> **About this task**:
Repeat exactly, and only, the lines from the one containing "# Tall end face, then" through the end of the records.

Stored data entries
******
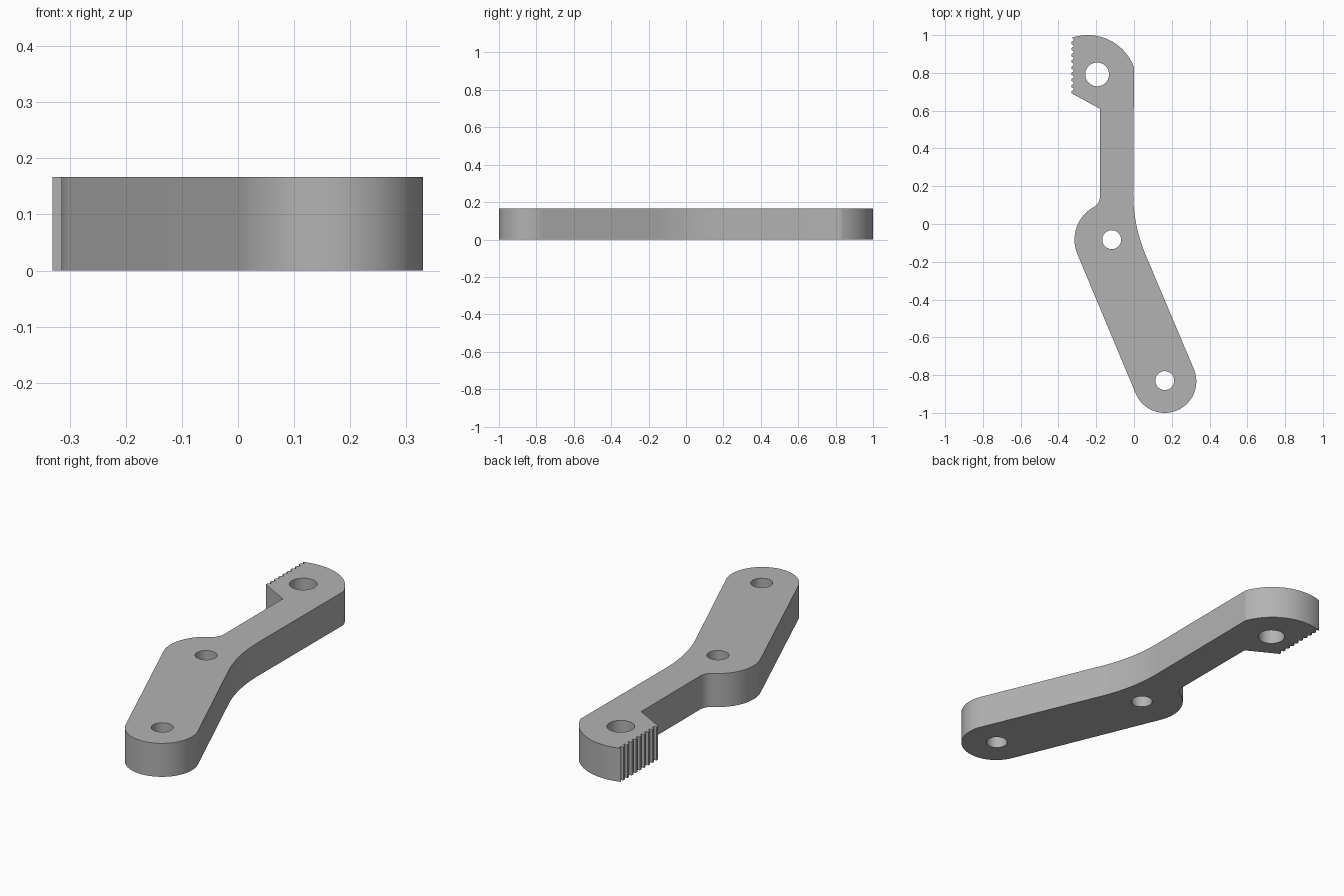
import bpy, bmesh
from math import radians, cos, sin

cube = bpy.data.objects.get("Cube")
if cube:
    bpy.data.objects.remove(cube, do_unlink=True)

THICK = 0.167


def arc(cx, cy, r, a0, a1, n):
    """Points along an arc, angles in degrees."""
    angles = [radians(a0 + (a1 - a0) * i / n) for i in range(n + 1)]
    return [(cx + r * cos(a), cy + r * sin(a)) for a in angles]


def teeth(x, y0, y1, count, depth):
    """Row of small grip teeth running along y."""
    pitch = (y1 - y0) / count
    points = []
    for i in range(count):
        y = y0 + i * pitch
        points += [(x, y), (x, y + pitch * 0.35),
                   (x + depth, y + pitch * 0.55), (x + depth, y + pitch * 0.8)]
    return points + [(x, y1)]


# Outline, clockwise from the right side of the lower end
outline = arc(0.163, -0.833, 0.167, 23, -157, 40)      # rounded lower end
outline += arc(-0.118, -0.083, 0.197, 203, 119, 24)    # middle boss
outline += arc(-0.245, 0.146, 0.065, -61, 0, 10)[1:]   # neck fillet
outline += [(-0.18, 0.61)]                             # underside of the jaw
outline += teeth(-0.331, 0.692, 0.986, 9, 0.012)       # grip teeth
outline += arc(-0.245, 0.7385, 0.2615, 109, 20.5, 28)  # rounded jaw top
outline += arc(0.826, 0.16, 0.83, 180, 203, 16)        # bend on the right side

# Pivot holes: x, y, radius
holes = [(-0.195, 0.792, 0.063), (-0.118, -0.083, 0.05), (0.163, -0.829, 0.05)]

# Fill the outline around the holes and extrude it into a plate
bm = bmesh.new()
for loop in [outline] + [arc(x, y, r, 0, 360, 40)[:-1] for x, y, r in holes]:
    verts = [bm.verts.new((x, y, 0)) for x, y in loop]
    for i, v in enumerate(verts):
        bm.edges.new((verts[i - 1], v))
bmesh.ops.triangle_fill(bm, use_beauty=True, edges=bm.edges[:])
solid = bmesh.ops.extrude_face_region(bm, geom=bm.faces[:], use_keep_orig=True)
top = [g for g in solid["geom"] if isinstance(g, bmesh.types.BMVert)]
bmesh.ops.translate(bm, verts=top, vec=(0, 0, THICK))
bmesh.ops.recalc_face_normals(bm, faces=bm.faces[:])

mesh = bpy.data.meshes.new("lever_arm")
bm.to_mesh(mesh)
bm.free()
lever = bpy.data.objects.new("lever_arm", mesh)
bpy.context.collection.objects.link(lever)

# Plain grey finish
grey = bpy.data.materials.new("plain_grey")
grey.use_nodes = True
color = (0.45, 0.45, 0.45, 1)
grey.diffuse_color = color
grey.node_tree.nodes["Principled BSDF"].inputs["Base Color"].default_value = color
mesh.materials.append(grey)

# Smooth curved walls, crisp rims
bpy.ops.object.select_all(action="DESELECT")
lever.select_set(True)
bpy.context.view_layer.objects.active = lever
bpy.ops.object.shade_smooth_by_angle(angle=radians(20))
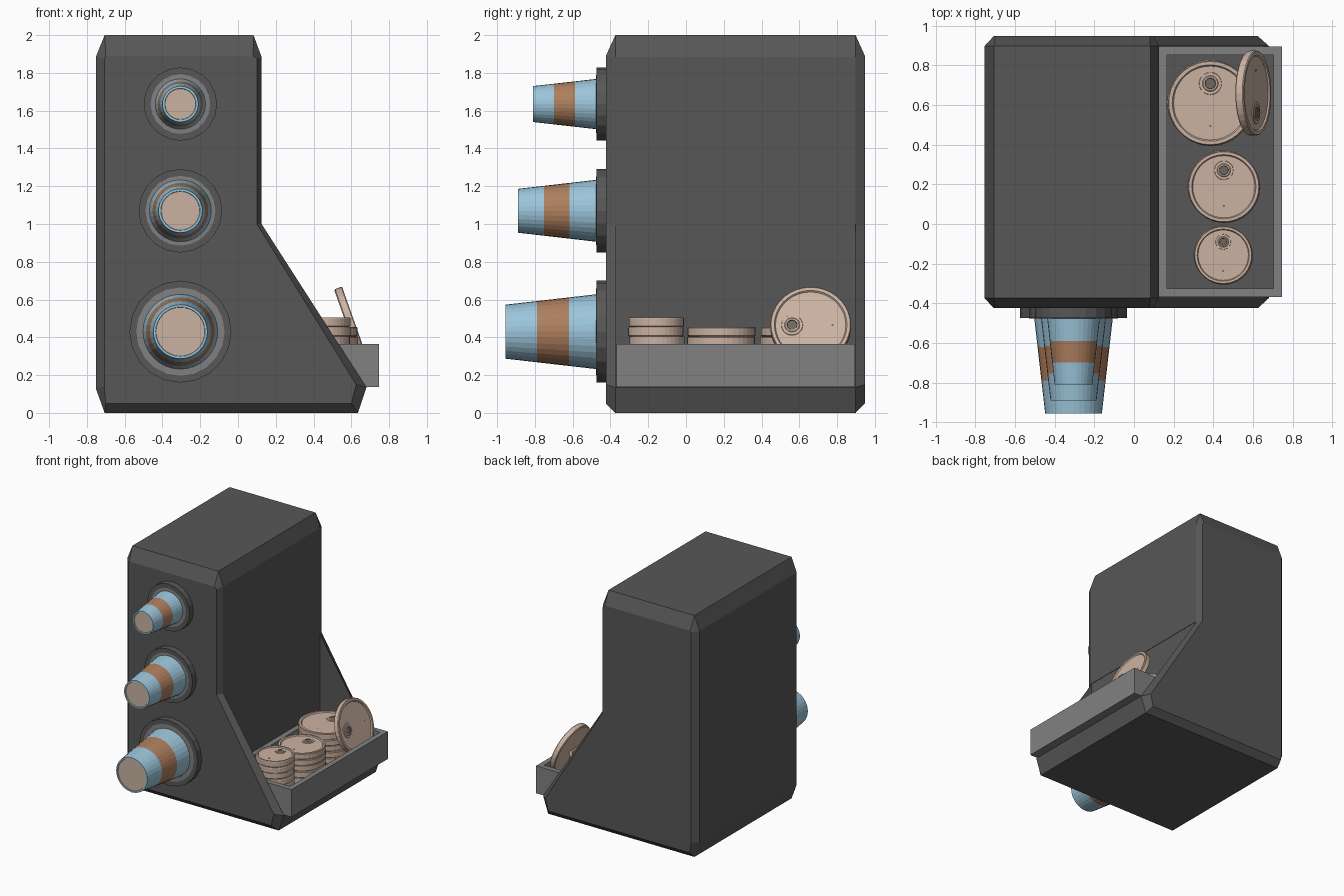
import bpy, bmesh, math
from mathutils import Matrix, Vector

if "Cube" in bpy.data.objects:
    bpy.data.objects.remove(bpy.data.objects["Cube"])


def mat(name, r, g, b):
    m = bpy.data.materials.new(name)
    m.diffuse_color = (r, g, b, 1)
    m.use_nodes = True
    m.node_tree.nodes["Principled BSDF"].inputs["Base Color"].default_value = m.diffuse_color
    return m


DARK = mat("charcoal", 0.095, 0.095, 0.095)
GREY = mat("mid_grey", 0.22, 0.22, 0.22)
BLUE = mat("pale_blue", 0.33, 0.56, 0.70)
BROWN = mat("copper_brown", 0.42, 0.21, 0.11)
TAN = mat("tan", 0.60, 0.45, 0.36)
HOLE = mat("hole_grey", 0.16, 0.14, 0.13)


def finish(name, bm, mats, matrix=Matrix()):
    bmesh.ops.recalc_face_normals(bm, faces=bm.faces)
    me = bpy.data.meshes.new(name)
    bm.to_mesh(me)
    bm.free()
    for m in mats:
        me.materials.append(m)
    ob = bpy.data.objects.new(name, me)
    ob.matrix_world = matrix
    bpy.context.collection.objects.link(ob)
    return ob


def skin(bm, rings, indices=None):
    """Join consecutive vertex rings with quads."""
    for k, (a, b) in enumerate(zip(rings, rings[1:])):
        n = len(a)
        for i in range(n):
            f = bm.faces.new((a[i], a[(i + 1) % n], b[(i + 1) % n], b[i]))
            if indices:
                f.material_index = indices[k]


def lathe(name, profile, mats, matrix, sides=32, cap=(0, 0)):
    """Profile of (radius, height, material index of the strip up to the next point)."""
    bm = bmesh.new()
    rings = [[bm.verts.new((r * math.cos(2 * math.pi * i / sides),
                            r * math.sin(2 * math.pi * i / sides), h))
              for i in range(sides)] for r, h, _ in profile]
    skin(bm, rings, [p[2] for p in profile])
    bm.faces.new(rings[0]).material_index = cap[0]
    bm.faces.new(rings[-1]).material_index = cap[1]
    return finish(name, bm, mats, matrix)


def box(name, lo, hi, material):
    bm = bmesh.new()
    bmesh.ops.create_cube(bm, size=1)
    for v in bm.verts:
        v.co = [(lo[i] + hi[i]) / 2 + v.co[i] * (hi[i] - lo[i]) for i in range(3)]
    return finish(name, bm, [material])


# Cabinet: side profile with chamfered front and back, hollowed above the shelf
outer = [(-.706, 0), (-.753, .13), (-.753, 1.884), (-.706, 2), (.082, 2),
         (.125, 1.884), (.125, 1.0), (.68, .135), (.635, 0)]
inner = [(-.70, .05), (-.708, .14), (-.708, 1.875), (-.70, 1.89), (.08, 1.89),
         (.10, 1.875), (.10, 1.0), (.625, .15), (.60, .05)]
bm = bmesh.new()
rings = [[bm.verts.new((x, y, z)) for x, z in prof]
         for prof, y in ((inner, -.424), (outer, -.374), (outer, .898), (inner, .947))]
skin(bm, rings)
bm.faces.new(rings[0])
bm.faces.new(rings[-1])
cabinet = finish("cabinet", bm, [DARK])
cutter = box("shelf_cutter", (.122, -.370, .14), (1, .897, 1.01), DARK)
cutter.hide_render = True
cutter.hide_set(True)
mod = cabinet.modifiers.new("shelf_recess", 'BOOLEAN')
mod.operation = 'DIFFERENCE'
mod.solver = 'EXACT'
mod.object = cutter
bpy.context.view_layer.objects.active = cabinet
bpy.ops.object.modifier_apply(modifier=mod.name)
bpy.data.objects.remove(cutter)

# Open tray with a dark floor
x0, x1, y0, y1, z0, z1, w = .124, .747, -.367, .895, .138, .365, .043
bm = bmesh.new()


def rect(d, z):
    return [bm.verts.new(p) for p in ((x0 + d, y0 + d, z), (x1 - d, y0 + d, z),
                                      (x1 - d, y1 - d, z), (x0 + d, y1 - d, z))]


rings = [rect(0, z0), rect(0, z1), rect(w, z1), rect(w, .19)]
skin(bm, rings)
bm.faces.new(rings[0])
bm.faces.new(rings[-1]).material_index = 1
finish("tray", bm, [GREY, DARK])

# Three striped nozzles with flanges: height, flange, base and tip radius, tip y, stripe range
for label, z, fr, br, tr, tip, s0, s1 in (
        ("top", 1.635, .194, .133, .095, -.81, .34, .67),
        ("middle", 1.07, .221, .164, .116, -.89, .34, .67),
        ("bottom", .43, .270, .198, .143, -.955, .30, .655)):
    face = .475
    m = Matrix.Translation((-.305, 0, z)) @ Matrix.Rotation(math.pi / 2, 4, 'X')
    lathe(label + "_flange", [(fr, .41, 0), (fr, face, 0), (fr - .036, face, 1),
                              (br, face + .001, 1)], [DARK, GREY], m, 20, (0, 1))
    length = -tip - face

    def at(t, index):
        return (br + (tr - br) * t, face + length * t, index)

    lathe(label + "_nozzle", [(br, face - .02, 0), at(0, 0), at(s0, 1), at(s1, 0), at(1, 0),
                              (tr - .012, face + length, 0),
                              (tr - .014, face + length - .006, 0)],
          [BLUE, BROWN], m, 32, (0, 2)).data.materials.append(TAN)


def lid(name, r, t, matrix, detailed):
    """Flat round lid with a raised rim; the bung hole sits off centre."""
    d = t - .008
    lathe(name, [(r * .96, 0, 0), (r, .006, 0), (r, t - .005, 0), (r * .98, t, 0),
                 (r * .90, t, 0), (r * .87, d, 0)], [TAN], matrix, 36)
    if detailed:
        m = matrix @ Matrix.Translation((0, r * .46, d))
        lathe(name + "_collar", [(r * .27, -.002, 0), (r * .26, .004, 0), (r * .19, .004, 0),
                                 (r * .17, .007, 0), (r * .13, .007, 1), (r * .12, .003, 1)],
              [TAN, HOLE], m, 20, (0, 1))
        m = matrix @ Matrix.Translation((0, -r * .54, d))
        lathe(name + "_vent", [(.006, -.002, 0), (.006, .002, 0)], [HOLE], m, 8)


# Stacks of lids standing in the tray
for label, x, y, r, top in (("small", .45, -.157, .146, .505),
                            ("medium", .453, .188, .180, .455),
                            ("large", .385, .61, .214, .455)):
    t, k = .05, 0
    while top - t * (k + 1) > .18:
        shift = .004 * math.sin(2.3 * k)
        lid(f"{label}_lid_{k + 1}", r, t, Matrix.Translation(
            (x + shift, y - shift, top - t * (k + 1))), k == 0)
        k += 1

# One lid leaning on the large stack
lean = (Matrix.Translation((.622, .66, .467)) @ Matrix.Rotation(math.radians(70.5), 4, 'Y')
        @ Matrix.Rotation(math.pi, 4, 'Z') @ Matrix.Translation((0, 0, -.045)))
lid("leaning_lid", .214, .045, lean, True)
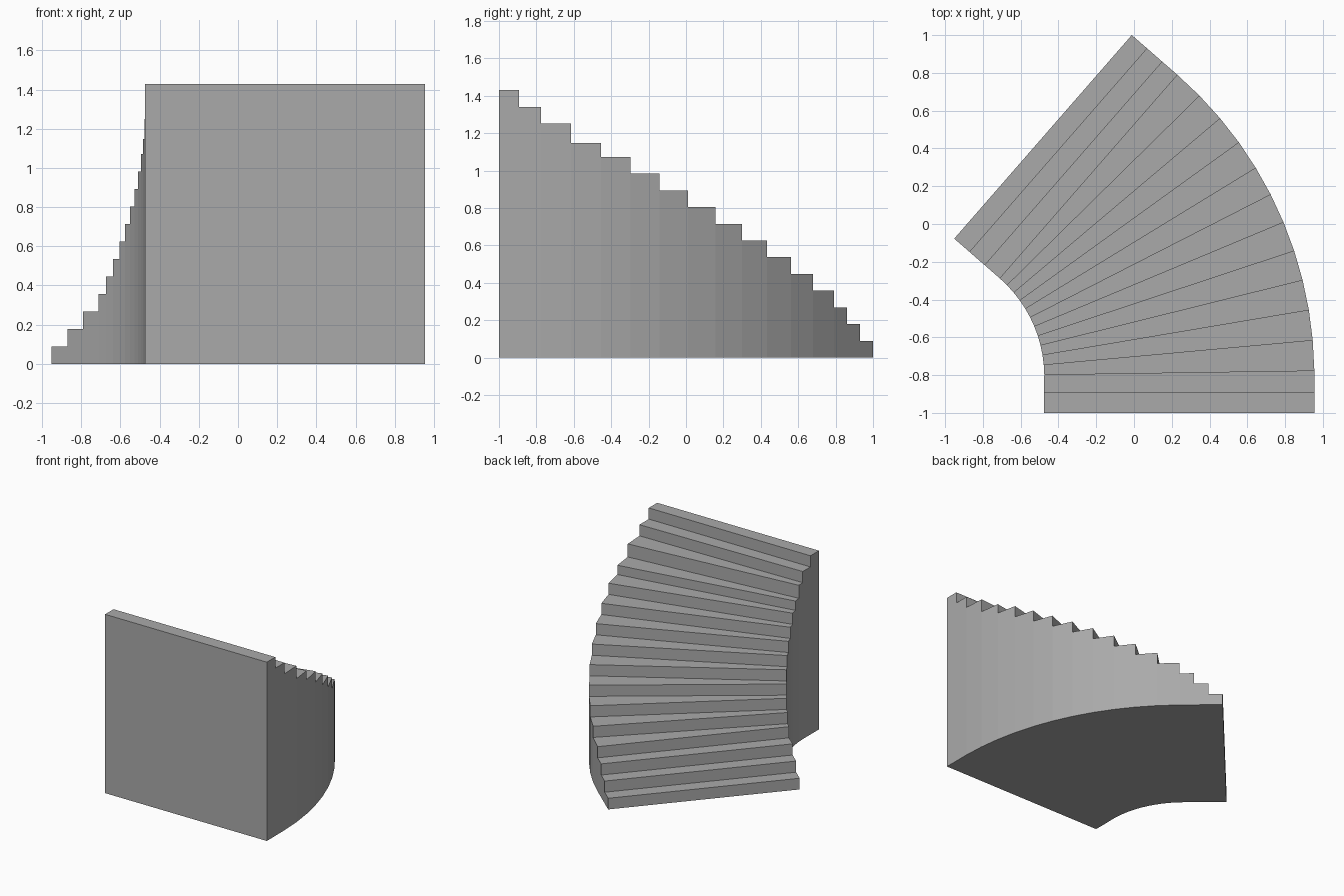
import bpy, bmesh
from math import sin, cos, radians
from mathutils import Vector

cube = bpy.data.objects.get("Cube")
if cube:
    bpy.data.objects.remove(cube)

STEPS, HEIGHT = 16, 1.43
CENTRE = Vector((-1.165, -0.807, 0))
R_IN, R_OUT = 0.69, 2.12
START, END, ARC_STEPS = 0.85, 48.9, 11
RUN_OUT, RUN_STEPS = 0.319, 3


def radial_pair(angle, shift=0.0):
    """Inner and outer plan points on a radial line, shifted along its tangent."""
    a = radians(angle)
    out, along = Vector((cos(a), sin(a), 0)), Vector((-sin(a), cos(a), 0))
    return [CENTRE + out * r + along * shift for r in (R_IN, R_OUT)]


# Plan lines between steps: straight top run, winding part, straight bottom run
lines = [[Vector((x, y, 0)) for x in (-0.476, 0.955)] for y in (-1, -0.893)]
lines += [radial_pair(START + (END - START) * i / ARC_STEPS)
          for i in range(ARC_STEPS + 1)]
lines += [radial_pair(END, RUN_OUT * i / RUN_STEPS)
          for i in range(1, RUN_STEPS + 1)]

# Tread heights descend to the floor; the fourth tread sits slightly low
heights = [HEIGHT * (STEPS - i) / STEPS for i in range(STEPS + 1)]
heights[3] -= 0.015

bm = bmesh.new()


def raised(points, z):
    return [bm.verts.new((p.x, p.y, z)) for p in points]


floor = [raised(line, 0) for line in lines]
front = [raised(lines[i], heights[i]) for i in range(STEPS)] + [floor[-1]]
back = [raised(lines[i + 1], heights[i]) for i in range(STEPS)]


def strip(a, b):
    bm.faces.new((a[0], a[1], b[1], b[0]))


# Tall end face, then tread, riser, underside and both walls of every step
strip(floor[0], front[0])
for i in range(STEPS):
    strip(front[i], back[i])
    strip(back[i], front[i + 1])
    strip(floor[i], floor[i + 1])
    for side in (0, 1):
        wall = [floor[i], floor[i + 1], front[i + 1], back[i], front[i]]
        # The last riser already starts on the floor
        bm.faces.new(dict.fromkeys(pair[side] for pair in wall))

bmesh.ops.recalc_face_normals(bm, faces=bm.faces)
mesh = bpy.data.meshes.new("curved_staircase")
bm.to_mesh(mesh)
bm.free()

# Plain grey finish
grey = bpy.data.materials.new("plain grey")
grey.use_nodes = True
colour = (0.4, 0.4, 0.4, 1)
grey.diffuse_color = colour
grey.node_tree.nodes["Principled BSDF"].inputs["Base Color"].default_value = colour
mesh.materials.append(grey)

stairs = bpy.data.objects.new("curved_staircase", mesh)
bpy.context.collection.objects.link(stairs)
******
> **Response box**:
# Tall end face, then tread, riser, underside and both walls of every step
strip(floor[0], front[0])
for i in range(STEPS):
    strip(front[i], back[i])
    strip(back[i], front[i + 1])
    strip(floor[i], floor[i + 1])
    for side in (0, 1):
        wall = [floor[i], floor[i + 1], front[i + 1], back[i], front[i]]
        # The last riser already starts on the floor
        bm.faces.new(dict.fromkeys(pair[side] for pair in wall))

bmesh.ops.recalc_face_normals(bm, faces=bm.faces)
mesh = bpy.data.meshes.new("curved_staircase")
bm.to_mesh(mesh)
bm.free()

# Plain grey finish
grey = bpy.data.materials.new("plain grey")
grey.use_nodes = True
colour = (0.4, 0.4, 0.4, 1)
grey.diffuse_color = colour
grey.node_tree.nodes["Principled BSDF"].inputs["Base Color"].default_value = colour
mesh.materials.append(grey)

stairs = bpy.data.objects.new("curved_staircase", mesh)
bpy.context.collection.objects.link(stairs)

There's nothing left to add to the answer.